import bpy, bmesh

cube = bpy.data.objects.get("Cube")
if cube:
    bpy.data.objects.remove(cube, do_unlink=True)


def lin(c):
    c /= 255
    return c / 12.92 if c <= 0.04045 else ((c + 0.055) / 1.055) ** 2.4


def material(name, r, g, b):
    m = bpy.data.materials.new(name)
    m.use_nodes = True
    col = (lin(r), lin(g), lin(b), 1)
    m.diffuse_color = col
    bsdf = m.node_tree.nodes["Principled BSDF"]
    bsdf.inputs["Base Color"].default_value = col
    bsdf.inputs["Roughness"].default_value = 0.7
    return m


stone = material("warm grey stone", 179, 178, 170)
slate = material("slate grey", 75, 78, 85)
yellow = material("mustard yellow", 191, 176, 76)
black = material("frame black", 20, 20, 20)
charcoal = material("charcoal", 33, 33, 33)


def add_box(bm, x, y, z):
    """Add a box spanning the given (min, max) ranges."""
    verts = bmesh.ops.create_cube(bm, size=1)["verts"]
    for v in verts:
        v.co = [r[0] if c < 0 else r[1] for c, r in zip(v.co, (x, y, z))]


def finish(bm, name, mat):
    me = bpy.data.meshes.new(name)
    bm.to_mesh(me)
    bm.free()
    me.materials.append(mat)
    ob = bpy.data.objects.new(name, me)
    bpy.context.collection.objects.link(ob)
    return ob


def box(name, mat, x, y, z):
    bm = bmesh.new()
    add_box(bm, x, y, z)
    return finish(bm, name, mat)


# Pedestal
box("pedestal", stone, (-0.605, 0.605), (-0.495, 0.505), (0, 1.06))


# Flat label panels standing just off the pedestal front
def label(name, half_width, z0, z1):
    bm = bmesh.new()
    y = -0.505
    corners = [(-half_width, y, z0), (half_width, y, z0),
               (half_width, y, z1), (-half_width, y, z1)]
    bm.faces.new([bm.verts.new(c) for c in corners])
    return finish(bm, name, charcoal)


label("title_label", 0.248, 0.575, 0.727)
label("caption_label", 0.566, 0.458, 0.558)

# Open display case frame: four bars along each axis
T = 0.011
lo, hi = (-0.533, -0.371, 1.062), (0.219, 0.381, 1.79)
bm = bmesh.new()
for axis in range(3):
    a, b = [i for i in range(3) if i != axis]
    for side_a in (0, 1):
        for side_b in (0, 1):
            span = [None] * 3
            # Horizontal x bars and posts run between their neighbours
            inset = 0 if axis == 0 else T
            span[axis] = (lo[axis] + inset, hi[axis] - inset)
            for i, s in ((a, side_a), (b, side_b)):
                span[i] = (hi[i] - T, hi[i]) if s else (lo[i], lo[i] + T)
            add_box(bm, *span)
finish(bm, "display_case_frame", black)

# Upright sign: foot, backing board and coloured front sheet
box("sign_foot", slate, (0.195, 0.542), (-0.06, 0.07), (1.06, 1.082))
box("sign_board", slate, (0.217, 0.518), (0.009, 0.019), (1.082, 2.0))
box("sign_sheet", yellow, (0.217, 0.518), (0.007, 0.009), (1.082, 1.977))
++++++++
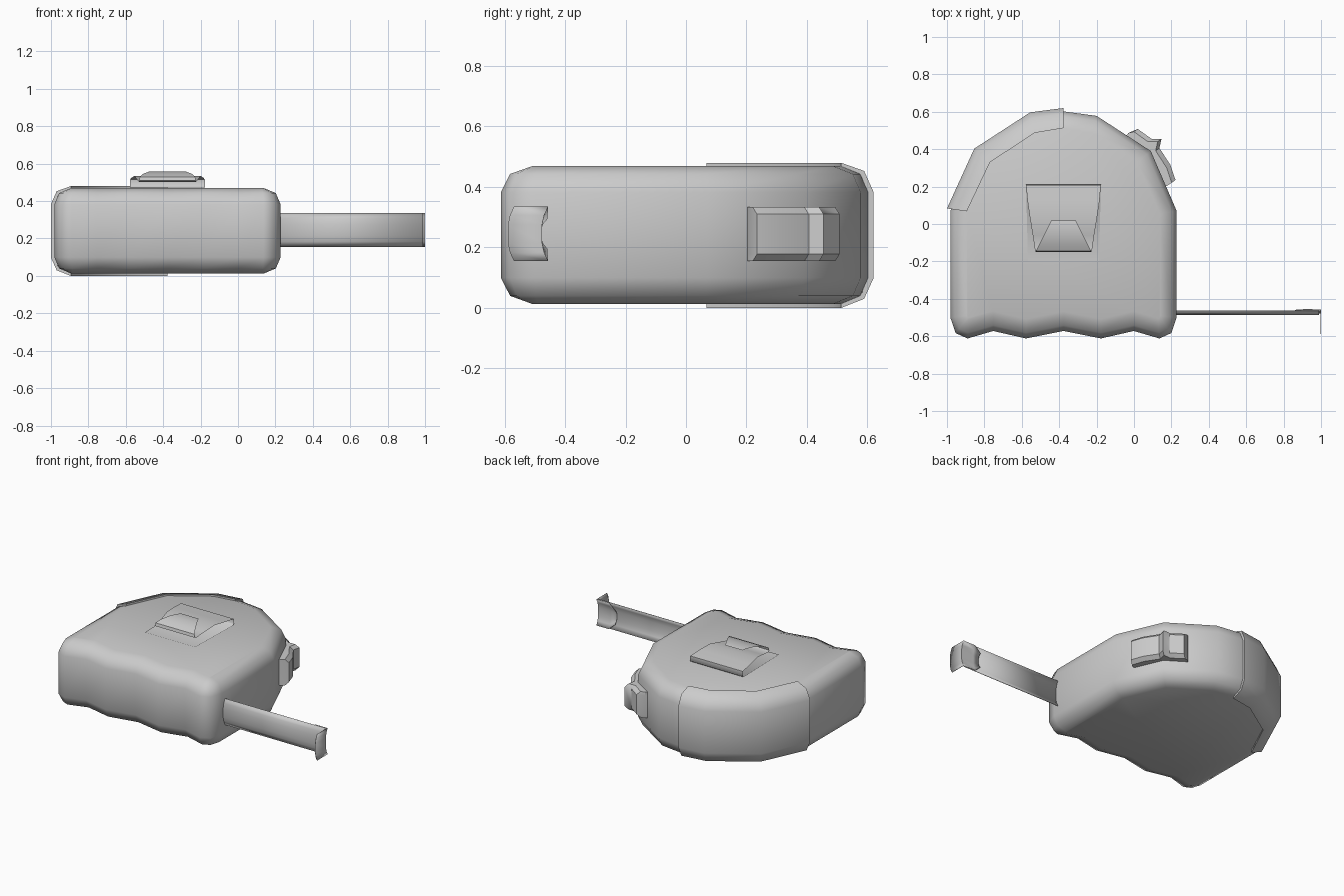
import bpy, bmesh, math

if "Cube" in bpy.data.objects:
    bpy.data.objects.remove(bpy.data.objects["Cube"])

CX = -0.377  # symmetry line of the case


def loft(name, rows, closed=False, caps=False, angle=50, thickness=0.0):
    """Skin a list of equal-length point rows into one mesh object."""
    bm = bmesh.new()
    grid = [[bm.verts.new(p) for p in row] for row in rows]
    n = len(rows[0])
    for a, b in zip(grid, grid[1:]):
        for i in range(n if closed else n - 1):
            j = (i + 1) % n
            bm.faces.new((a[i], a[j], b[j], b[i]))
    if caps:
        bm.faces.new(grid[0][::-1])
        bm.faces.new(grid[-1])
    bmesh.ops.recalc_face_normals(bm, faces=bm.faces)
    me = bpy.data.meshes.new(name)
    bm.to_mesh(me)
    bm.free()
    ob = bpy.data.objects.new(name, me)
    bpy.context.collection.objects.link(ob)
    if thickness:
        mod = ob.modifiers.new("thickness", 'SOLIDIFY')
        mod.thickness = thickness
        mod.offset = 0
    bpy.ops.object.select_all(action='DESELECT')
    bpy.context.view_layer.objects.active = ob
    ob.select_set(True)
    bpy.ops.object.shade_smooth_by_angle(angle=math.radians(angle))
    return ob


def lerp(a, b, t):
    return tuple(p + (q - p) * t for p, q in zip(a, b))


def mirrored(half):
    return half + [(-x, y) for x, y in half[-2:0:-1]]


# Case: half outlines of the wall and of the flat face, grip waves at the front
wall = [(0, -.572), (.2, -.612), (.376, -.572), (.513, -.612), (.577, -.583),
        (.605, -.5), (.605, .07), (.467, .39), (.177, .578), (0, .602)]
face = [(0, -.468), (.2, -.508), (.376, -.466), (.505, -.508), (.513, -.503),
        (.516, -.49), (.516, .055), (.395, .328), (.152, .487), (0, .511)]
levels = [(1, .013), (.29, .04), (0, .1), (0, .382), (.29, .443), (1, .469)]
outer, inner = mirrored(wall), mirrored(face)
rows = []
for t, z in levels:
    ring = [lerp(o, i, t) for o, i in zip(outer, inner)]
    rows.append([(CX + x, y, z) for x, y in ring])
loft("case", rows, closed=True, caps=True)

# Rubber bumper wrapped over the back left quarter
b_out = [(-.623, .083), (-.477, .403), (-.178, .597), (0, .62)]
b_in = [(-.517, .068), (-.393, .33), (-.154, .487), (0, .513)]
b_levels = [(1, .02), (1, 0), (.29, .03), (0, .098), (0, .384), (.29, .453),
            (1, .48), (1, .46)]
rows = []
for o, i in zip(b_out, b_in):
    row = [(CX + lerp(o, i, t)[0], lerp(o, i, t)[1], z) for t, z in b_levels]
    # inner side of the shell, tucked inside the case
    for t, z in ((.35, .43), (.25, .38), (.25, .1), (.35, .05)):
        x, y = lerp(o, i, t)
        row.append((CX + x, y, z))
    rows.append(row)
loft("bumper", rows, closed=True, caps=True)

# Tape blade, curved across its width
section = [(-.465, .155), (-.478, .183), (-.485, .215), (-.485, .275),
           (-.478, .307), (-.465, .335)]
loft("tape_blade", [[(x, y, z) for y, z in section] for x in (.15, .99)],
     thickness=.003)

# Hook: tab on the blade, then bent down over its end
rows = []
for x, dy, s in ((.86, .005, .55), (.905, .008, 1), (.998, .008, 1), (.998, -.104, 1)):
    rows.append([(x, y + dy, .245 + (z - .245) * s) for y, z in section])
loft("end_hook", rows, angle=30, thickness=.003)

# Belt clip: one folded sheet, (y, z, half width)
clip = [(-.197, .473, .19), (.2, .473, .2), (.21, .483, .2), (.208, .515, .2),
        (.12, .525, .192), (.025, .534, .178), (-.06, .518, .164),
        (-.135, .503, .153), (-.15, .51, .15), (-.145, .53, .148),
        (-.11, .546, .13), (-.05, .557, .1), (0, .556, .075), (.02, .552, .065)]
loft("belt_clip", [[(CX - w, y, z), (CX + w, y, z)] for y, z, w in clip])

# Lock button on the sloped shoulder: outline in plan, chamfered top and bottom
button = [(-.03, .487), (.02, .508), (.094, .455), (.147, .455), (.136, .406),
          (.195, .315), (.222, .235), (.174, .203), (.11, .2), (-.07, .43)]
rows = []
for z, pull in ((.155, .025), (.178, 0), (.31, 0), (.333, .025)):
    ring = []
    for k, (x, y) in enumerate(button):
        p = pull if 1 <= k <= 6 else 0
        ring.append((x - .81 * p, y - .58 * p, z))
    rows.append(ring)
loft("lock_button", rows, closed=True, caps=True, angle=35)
++++++++
▶ **Your goal**
Give back exactly the lines of the listing above that run from the line with "0.07), (1.06, 1.082))" to the line with "0.009), (1.082, 1.977))", inclusive.

▶ **Reply**
box("sign_foot", slate, (0.195, 0.542), (-0.06, 0.07), (1.06, 1.082))
box("sign_board", slate, (0.217, 0.518), (0.009, 0.019), (1.082, 2.0))
box("sign_sheet", yellow, (0.217, 0.518), (0.007, 0.009), (1.082, 1.977))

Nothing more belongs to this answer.